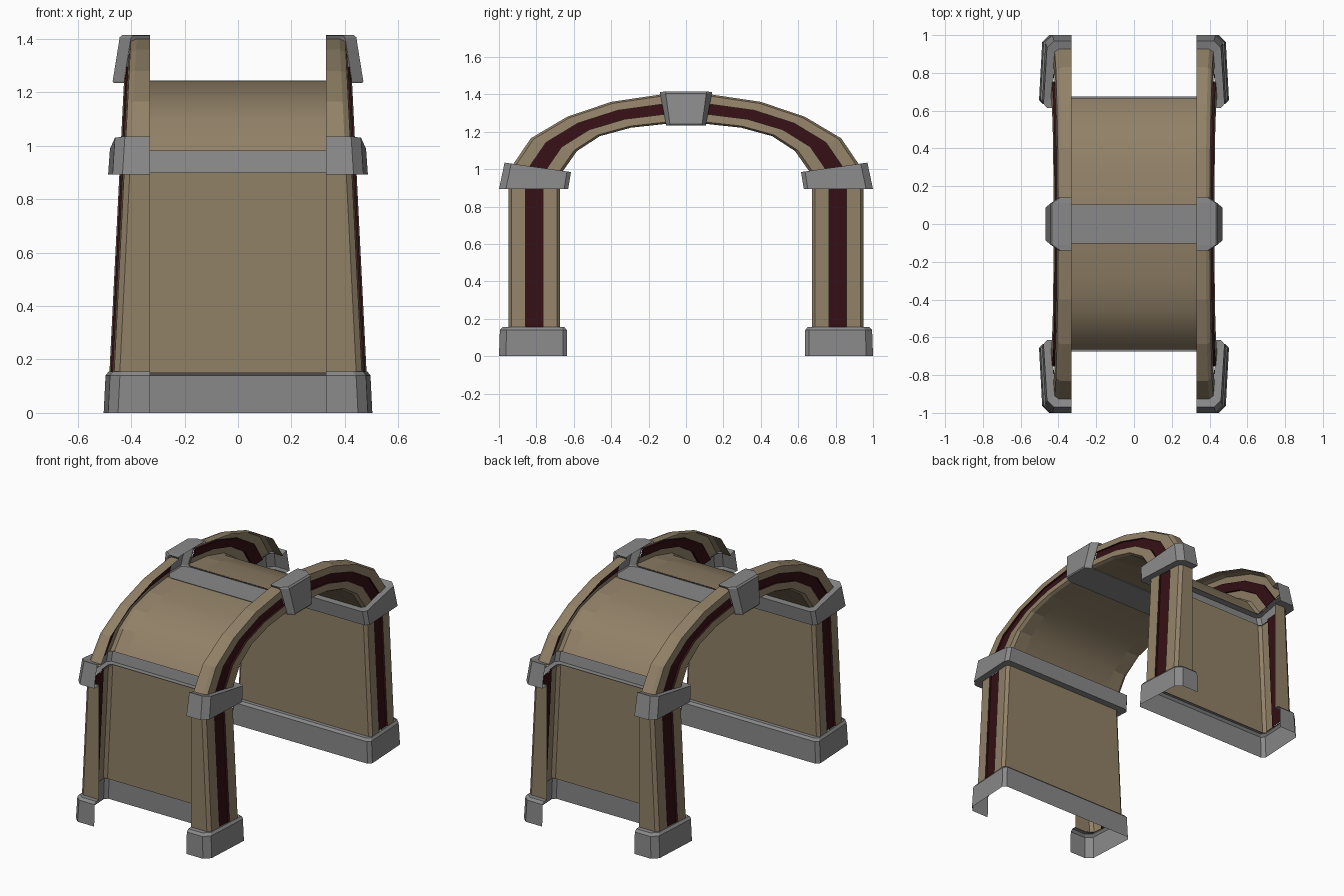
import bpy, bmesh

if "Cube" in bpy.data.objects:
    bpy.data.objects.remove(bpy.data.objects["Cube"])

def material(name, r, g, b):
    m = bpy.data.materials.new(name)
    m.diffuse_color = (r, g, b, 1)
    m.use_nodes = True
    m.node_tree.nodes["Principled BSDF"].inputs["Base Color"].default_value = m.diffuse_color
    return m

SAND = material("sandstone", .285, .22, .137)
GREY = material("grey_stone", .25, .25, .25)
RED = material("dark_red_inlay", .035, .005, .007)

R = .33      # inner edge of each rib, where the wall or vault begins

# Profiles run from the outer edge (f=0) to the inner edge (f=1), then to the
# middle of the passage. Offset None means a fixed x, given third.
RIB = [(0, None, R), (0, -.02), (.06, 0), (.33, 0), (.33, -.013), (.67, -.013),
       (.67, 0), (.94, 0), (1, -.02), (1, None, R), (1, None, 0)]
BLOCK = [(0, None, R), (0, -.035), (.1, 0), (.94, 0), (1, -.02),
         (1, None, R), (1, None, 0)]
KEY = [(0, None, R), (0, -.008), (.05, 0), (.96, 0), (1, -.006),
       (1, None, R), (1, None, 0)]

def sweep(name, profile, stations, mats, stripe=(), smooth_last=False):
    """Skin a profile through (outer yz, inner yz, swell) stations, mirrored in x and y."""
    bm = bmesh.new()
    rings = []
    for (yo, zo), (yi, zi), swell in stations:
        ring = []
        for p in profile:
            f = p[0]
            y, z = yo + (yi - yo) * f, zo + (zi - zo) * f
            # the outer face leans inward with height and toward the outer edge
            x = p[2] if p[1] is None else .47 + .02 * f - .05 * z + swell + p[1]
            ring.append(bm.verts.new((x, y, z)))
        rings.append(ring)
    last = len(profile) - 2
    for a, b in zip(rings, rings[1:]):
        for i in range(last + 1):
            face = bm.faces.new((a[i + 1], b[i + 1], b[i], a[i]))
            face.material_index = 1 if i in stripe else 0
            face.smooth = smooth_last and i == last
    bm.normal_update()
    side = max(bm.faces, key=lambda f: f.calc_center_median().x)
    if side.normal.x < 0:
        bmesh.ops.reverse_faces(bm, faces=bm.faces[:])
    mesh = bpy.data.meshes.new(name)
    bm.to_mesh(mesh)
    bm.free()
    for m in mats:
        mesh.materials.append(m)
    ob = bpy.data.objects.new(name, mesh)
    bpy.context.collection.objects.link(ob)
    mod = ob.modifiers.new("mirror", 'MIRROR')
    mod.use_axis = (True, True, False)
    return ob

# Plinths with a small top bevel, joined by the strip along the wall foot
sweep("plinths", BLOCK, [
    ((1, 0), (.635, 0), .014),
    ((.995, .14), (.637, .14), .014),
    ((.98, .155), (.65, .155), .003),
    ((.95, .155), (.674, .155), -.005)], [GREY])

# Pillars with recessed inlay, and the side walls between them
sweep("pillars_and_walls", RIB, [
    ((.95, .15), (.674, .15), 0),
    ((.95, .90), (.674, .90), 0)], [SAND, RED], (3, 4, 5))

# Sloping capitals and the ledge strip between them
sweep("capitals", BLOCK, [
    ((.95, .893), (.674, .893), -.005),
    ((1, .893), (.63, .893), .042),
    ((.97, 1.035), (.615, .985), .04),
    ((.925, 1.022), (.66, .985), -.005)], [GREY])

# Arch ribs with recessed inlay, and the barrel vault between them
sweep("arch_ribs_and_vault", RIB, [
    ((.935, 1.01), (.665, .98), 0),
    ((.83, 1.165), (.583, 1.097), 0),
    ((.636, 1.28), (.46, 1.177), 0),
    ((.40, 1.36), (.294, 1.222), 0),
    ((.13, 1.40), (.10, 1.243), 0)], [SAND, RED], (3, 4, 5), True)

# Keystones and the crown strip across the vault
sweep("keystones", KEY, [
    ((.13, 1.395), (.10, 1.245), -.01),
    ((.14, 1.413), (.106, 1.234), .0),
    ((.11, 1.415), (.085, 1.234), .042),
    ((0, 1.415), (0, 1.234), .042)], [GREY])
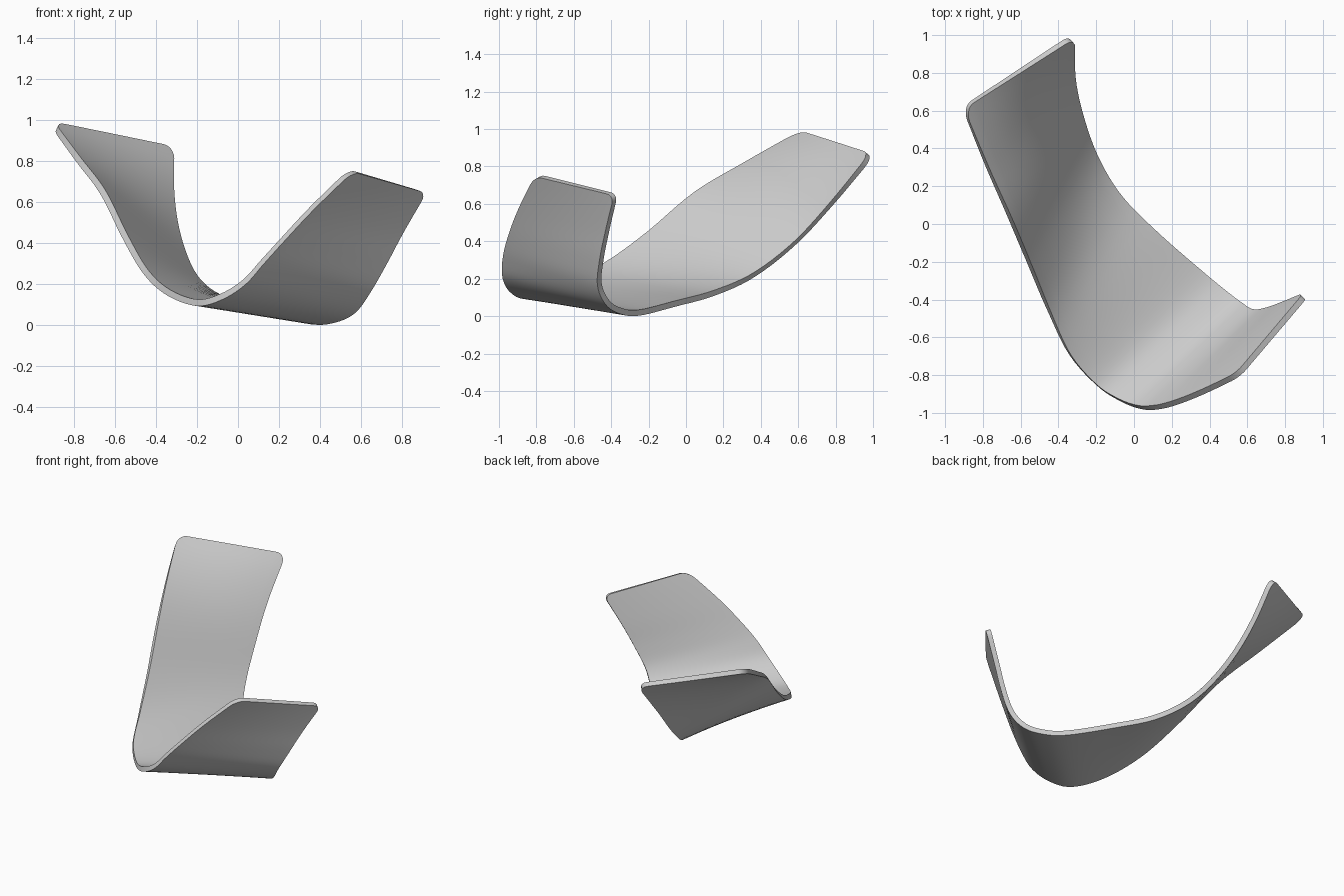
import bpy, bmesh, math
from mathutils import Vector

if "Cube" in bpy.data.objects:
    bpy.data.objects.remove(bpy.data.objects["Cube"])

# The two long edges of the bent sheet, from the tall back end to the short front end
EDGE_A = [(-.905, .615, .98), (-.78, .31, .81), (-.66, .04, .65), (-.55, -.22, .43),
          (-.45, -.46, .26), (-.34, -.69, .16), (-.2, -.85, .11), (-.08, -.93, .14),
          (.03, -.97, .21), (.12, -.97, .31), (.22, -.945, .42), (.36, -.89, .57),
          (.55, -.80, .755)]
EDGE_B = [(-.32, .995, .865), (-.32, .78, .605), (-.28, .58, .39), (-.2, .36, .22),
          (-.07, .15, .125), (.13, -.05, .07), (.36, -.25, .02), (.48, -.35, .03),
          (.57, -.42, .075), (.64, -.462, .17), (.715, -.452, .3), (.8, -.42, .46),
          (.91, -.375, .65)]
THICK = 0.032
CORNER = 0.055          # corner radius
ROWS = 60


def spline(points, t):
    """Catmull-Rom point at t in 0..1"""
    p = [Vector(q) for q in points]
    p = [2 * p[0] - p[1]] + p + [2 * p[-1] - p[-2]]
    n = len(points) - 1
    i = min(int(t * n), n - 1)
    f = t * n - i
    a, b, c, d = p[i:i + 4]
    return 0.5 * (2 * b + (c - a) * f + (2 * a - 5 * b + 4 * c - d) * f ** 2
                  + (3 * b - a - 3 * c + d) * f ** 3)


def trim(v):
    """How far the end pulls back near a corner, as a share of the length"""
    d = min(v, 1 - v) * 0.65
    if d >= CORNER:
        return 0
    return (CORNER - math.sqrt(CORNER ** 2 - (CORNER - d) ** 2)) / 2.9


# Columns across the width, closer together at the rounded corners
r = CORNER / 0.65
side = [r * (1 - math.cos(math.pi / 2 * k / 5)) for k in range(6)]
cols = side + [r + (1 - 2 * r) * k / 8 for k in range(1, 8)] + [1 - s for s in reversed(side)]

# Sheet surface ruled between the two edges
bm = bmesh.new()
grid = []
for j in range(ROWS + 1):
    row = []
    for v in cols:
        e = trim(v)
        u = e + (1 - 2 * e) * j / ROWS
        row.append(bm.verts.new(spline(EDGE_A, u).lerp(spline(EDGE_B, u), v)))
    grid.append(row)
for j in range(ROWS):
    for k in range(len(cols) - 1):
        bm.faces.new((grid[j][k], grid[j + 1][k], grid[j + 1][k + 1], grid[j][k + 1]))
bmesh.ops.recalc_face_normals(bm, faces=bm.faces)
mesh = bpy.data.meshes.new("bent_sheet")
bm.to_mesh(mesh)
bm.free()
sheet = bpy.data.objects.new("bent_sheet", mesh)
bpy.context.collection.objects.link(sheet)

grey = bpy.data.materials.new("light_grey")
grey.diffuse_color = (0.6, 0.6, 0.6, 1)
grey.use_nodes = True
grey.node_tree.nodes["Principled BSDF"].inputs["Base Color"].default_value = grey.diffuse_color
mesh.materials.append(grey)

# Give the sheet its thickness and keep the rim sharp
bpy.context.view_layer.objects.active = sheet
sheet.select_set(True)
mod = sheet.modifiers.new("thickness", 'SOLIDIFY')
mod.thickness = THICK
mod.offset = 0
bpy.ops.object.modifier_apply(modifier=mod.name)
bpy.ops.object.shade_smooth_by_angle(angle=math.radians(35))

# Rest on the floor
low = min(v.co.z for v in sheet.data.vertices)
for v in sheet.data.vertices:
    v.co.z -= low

Problem details
Scan the data above, please, and give the number of lines where the word "import" occurs, with no further text.

Response box
3